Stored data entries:

- Opening Delimiter -

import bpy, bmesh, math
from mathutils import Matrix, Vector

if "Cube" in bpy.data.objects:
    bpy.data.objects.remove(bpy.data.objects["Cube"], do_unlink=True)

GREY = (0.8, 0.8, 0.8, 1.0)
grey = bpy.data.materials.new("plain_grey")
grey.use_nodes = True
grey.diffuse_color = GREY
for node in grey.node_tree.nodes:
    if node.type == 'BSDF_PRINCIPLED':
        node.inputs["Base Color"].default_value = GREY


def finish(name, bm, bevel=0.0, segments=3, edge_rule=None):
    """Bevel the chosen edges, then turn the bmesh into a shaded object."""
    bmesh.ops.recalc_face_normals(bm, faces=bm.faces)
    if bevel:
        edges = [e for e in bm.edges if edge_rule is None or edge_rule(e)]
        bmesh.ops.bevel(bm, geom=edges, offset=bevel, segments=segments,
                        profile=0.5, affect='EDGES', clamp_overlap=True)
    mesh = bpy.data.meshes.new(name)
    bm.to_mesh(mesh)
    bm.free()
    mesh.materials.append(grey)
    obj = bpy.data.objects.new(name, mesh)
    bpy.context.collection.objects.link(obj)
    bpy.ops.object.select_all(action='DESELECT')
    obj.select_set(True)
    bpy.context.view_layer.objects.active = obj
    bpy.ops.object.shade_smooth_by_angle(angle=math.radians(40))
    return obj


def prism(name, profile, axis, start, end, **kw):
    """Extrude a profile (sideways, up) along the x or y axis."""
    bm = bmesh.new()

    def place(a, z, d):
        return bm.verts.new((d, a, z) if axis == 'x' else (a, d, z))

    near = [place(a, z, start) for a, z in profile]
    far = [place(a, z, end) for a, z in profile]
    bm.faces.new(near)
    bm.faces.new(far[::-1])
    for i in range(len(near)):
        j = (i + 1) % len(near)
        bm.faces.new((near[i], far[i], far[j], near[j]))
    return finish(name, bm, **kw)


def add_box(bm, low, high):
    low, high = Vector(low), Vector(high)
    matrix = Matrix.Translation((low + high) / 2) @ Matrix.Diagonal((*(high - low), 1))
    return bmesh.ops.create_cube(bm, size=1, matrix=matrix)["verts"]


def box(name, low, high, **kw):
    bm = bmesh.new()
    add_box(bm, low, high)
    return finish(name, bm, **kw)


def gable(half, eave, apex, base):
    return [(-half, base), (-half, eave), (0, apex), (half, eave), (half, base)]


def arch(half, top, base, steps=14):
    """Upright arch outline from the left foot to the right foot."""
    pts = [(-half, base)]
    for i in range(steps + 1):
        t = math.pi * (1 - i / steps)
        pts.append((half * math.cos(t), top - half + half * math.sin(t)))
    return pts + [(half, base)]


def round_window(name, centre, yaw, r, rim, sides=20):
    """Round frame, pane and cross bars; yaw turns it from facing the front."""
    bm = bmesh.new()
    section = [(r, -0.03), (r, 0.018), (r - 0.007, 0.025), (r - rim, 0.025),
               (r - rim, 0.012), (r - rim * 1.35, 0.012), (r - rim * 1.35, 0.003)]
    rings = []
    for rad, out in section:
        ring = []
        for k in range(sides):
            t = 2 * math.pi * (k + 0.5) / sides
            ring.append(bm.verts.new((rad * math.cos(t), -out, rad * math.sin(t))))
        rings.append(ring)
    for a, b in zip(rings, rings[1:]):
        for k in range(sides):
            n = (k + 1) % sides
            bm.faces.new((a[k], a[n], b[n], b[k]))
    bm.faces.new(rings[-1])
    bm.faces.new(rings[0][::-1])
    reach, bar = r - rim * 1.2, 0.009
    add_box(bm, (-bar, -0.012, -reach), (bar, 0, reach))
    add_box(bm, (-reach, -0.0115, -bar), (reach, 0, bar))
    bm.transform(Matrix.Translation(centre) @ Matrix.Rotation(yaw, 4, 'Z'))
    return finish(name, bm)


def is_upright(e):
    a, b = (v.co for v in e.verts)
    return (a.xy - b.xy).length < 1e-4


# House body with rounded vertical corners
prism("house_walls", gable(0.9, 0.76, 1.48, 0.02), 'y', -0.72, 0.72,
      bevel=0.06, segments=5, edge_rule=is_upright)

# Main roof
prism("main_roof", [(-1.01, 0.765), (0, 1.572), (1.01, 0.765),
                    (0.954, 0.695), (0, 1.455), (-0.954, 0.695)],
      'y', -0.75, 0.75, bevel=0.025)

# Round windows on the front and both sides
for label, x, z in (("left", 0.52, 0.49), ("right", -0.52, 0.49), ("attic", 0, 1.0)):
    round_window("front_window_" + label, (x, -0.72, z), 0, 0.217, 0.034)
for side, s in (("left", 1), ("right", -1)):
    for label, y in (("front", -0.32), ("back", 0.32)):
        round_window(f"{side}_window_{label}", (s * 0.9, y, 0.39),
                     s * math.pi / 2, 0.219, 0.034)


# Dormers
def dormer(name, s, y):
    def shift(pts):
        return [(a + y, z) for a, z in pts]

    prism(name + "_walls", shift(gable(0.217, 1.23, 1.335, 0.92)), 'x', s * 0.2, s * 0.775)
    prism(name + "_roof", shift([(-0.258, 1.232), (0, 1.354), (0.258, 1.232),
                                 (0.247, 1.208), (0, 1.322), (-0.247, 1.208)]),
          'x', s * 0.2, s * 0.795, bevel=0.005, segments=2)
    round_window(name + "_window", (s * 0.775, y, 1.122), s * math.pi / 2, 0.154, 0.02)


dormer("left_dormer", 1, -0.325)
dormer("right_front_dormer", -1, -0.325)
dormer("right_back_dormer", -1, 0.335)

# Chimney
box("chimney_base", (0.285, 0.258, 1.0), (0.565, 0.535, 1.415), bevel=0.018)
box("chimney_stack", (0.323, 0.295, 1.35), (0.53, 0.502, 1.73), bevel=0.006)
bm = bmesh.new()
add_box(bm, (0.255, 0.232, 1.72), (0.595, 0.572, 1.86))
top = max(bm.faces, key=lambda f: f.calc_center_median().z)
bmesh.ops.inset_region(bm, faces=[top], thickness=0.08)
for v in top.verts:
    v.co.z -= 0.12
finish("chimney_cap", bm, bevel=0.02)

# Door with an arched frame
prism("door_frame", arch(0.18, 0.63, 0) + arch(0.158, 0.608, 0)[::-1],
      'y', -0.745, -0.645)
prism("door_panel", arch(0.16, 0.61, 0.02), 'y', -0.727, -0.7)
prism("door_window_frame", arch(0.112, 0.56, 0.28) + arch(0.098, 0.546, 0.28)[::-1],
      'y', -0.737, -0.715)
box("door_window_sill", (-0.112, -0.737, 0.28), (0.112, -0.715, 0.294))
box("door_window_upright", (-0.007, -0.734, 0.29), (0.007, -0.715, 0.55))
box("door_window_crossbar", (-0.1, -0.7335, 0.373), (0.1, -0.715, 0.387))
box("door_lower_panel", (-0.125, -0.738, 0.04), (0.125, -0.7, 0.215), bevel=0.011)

- Closing Delimiter -
- Opening Delimiter -

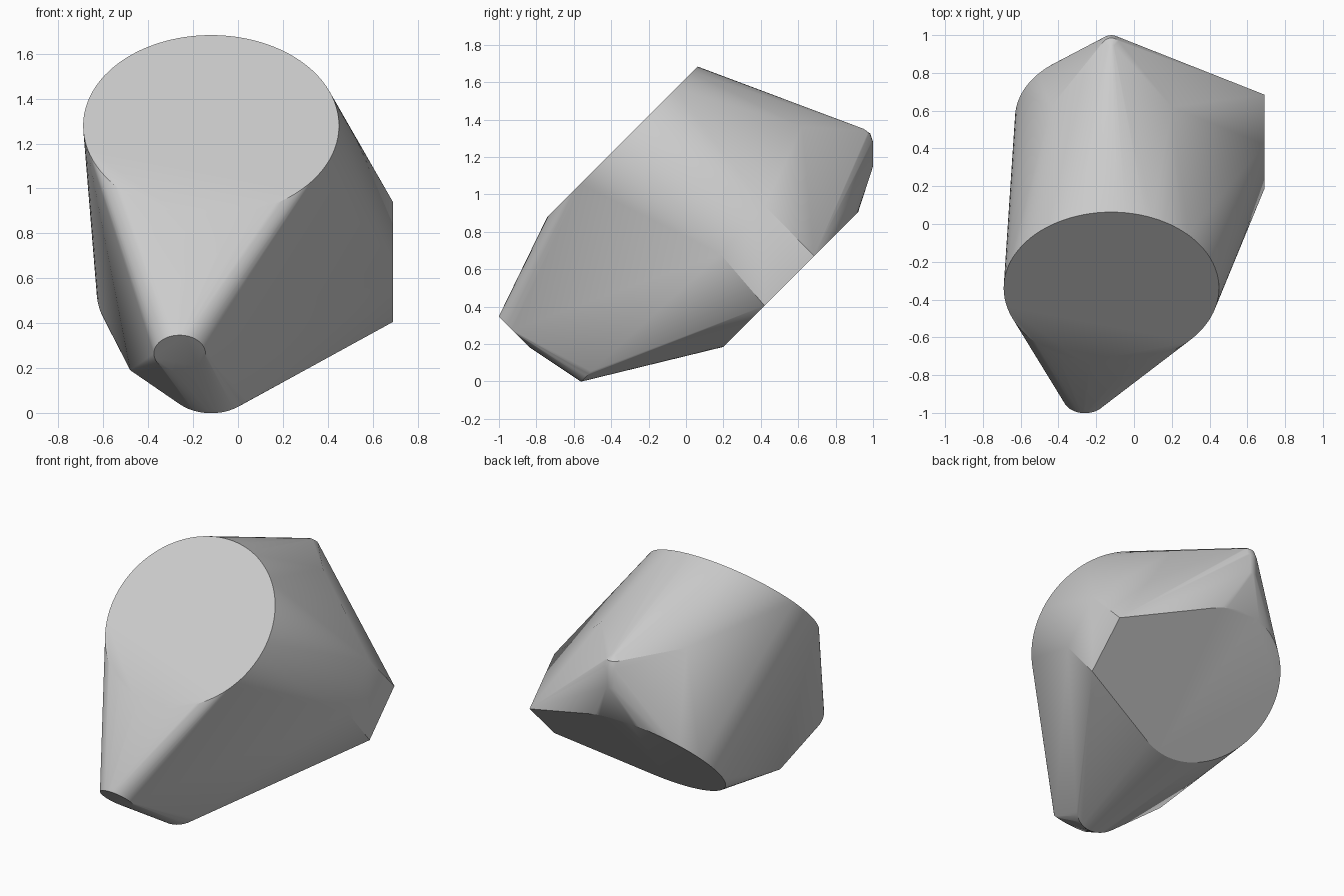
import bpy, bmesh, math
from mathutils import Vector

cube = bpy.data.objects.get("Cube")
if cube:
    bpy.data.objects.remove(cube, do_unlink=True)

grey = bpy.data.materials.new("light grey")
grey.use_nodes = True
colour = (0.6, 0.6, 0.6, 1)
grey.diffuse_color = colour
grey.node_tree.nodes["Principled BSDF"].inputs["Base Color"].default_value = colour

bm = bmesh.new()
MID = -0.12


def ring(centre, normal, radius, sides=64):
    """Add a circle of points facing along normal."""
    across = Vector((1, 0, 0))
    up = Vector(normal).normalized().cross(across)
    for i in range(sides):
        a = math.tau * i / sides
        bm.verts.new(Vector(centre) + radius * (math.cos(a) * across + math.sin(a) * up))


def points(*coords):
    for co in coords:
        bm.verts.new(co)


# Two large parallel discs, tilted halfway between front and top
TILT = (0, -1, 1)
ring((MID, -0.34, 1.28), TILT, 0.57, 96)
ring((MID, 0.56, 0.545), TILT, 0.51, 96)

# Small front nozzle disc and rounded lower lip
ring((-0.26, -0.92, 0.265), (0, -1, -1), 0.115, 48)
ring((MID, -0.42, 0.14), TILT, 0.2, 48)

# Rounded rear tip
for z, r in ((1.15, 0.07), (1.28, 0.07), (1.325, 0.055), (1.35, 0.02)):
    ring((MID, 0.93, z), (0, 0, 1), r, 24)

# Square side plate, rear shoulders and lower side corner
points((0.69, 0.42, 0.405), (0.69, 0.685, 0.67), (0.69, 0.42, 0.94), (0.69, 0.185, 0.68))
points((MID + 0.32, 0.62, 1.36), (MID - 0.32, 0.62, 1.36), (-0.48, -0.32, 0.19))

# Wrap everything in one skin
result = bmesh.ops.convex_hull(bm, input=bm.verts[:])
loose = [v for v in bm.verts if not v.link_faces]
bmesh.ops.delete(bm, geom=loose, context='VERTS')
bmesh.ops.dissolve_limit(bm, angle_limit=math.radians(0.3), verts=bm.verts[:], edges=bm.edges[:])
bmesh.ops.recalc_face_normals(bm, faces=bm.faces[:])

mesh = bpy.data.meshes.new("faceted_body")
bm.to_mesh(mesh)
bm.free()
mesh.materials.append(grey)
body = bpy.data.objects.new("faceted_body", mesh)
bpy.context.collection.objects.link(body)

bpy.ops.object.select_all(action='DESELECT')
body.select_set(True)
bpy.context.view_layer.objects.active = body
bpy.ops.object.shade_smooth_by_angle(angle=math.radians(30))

- Closing Delimiter -
- Opening Delimiter -

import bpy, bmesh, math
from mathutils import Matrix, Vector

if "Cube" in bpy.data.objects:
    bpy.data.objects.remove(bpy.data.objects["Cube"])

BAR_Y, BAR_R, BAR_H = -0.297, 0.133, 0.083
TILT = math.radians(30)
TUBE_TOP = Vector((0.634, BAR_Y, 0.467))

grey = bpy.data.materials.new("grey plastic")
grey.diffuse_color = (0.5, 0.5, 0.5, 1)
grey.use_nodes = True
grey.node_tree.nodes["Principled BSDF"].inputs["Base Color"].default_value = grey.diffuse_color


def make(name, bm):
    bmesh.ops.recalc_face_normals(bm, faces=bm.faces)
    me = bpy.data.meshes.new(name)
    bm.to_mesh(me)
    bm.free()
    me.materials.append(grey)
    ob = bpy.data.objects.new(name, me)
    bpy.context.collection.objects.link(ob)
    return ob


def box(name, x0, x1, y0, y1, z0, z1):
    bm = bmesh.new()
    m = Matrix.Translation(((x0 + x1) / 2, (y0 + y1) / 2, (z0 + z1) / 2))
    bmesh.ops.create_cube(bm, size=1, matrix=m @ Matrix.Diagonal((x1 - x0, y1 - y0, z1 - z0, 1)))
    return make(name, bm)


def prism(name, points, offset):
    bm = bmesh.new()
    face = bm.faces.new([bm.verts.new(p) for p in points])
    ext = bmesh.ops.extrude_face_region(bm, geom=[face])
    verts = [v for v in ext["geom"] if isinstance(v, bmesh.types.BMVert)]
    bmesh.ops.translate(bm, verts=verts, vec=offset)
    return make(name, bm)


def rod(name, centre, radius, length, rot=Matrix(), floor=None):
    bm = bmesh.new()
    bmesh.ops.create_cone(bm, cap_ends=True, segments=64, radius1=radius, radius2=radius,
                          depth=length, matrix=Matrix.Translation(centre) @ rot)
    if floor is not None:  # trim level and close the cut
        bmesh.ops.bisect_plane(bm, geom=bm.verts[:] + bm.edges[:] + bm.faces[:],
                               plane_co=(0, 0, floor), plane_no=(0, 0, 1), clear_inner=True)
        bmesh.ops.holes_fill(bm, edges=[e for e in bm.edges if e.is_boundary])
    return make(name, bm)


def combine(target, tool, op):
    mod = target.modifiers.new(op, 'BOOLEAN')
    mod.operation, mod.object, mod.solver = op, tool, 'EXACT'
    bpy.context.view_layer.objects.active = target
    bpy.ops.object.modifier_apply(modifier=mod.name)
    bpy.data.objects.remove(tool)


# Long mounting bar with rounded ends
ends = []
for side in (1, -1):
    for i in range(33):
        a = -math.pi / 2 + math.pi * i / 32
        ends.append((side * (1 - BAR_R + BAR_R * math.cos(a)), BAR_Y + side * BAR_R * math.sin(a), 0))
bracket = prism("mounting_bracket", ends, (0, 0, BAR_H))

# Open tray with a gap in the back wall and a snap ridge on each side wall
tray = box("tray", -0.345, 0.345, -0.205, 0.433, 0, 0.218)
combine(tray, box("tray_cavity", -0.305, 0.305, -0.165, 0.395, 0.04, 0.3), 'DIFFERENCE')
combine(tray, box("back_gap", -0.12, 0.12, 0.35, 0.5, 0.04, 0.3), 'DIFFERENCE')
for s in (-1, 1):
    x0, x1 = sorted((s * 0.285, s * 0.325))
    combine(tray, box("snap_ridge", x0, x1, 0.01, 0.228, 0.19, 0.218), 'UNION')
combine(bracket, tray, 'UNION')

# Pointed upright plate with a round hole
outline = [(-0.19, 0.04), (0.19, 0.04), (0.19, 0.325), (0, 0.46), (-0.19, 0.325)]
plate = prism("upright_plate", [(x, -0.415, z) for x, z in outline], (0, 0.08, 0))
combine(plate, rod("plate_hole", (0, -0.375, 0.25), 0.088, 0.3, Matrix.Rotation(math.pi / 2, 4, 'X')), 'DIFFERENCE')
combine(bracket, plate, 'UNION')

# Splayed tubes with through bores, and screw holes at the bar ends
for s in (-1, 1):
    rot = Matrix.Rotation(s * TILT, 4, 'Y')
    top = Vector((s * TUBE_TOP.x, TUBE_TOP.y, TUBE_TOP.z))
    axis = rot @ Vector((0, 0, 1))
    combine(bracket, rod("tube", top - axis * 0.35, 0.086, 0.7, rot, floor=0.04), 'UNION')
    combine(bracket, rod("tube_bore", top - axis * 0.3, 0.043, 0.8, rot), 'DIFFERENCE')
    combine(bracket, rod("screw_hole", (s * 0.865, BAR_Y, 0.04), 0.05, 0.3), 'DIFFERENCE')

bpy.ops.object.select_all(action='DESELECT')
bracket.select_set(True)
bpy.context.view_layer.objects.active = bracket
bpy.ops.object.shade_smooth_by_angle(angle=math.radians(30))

- Closing Delimiter -

WHAT THIS TASK INVOLVES:
Check each line above for the word "plate", then give only the number of lines that have it.

ANSWER SECTION:
5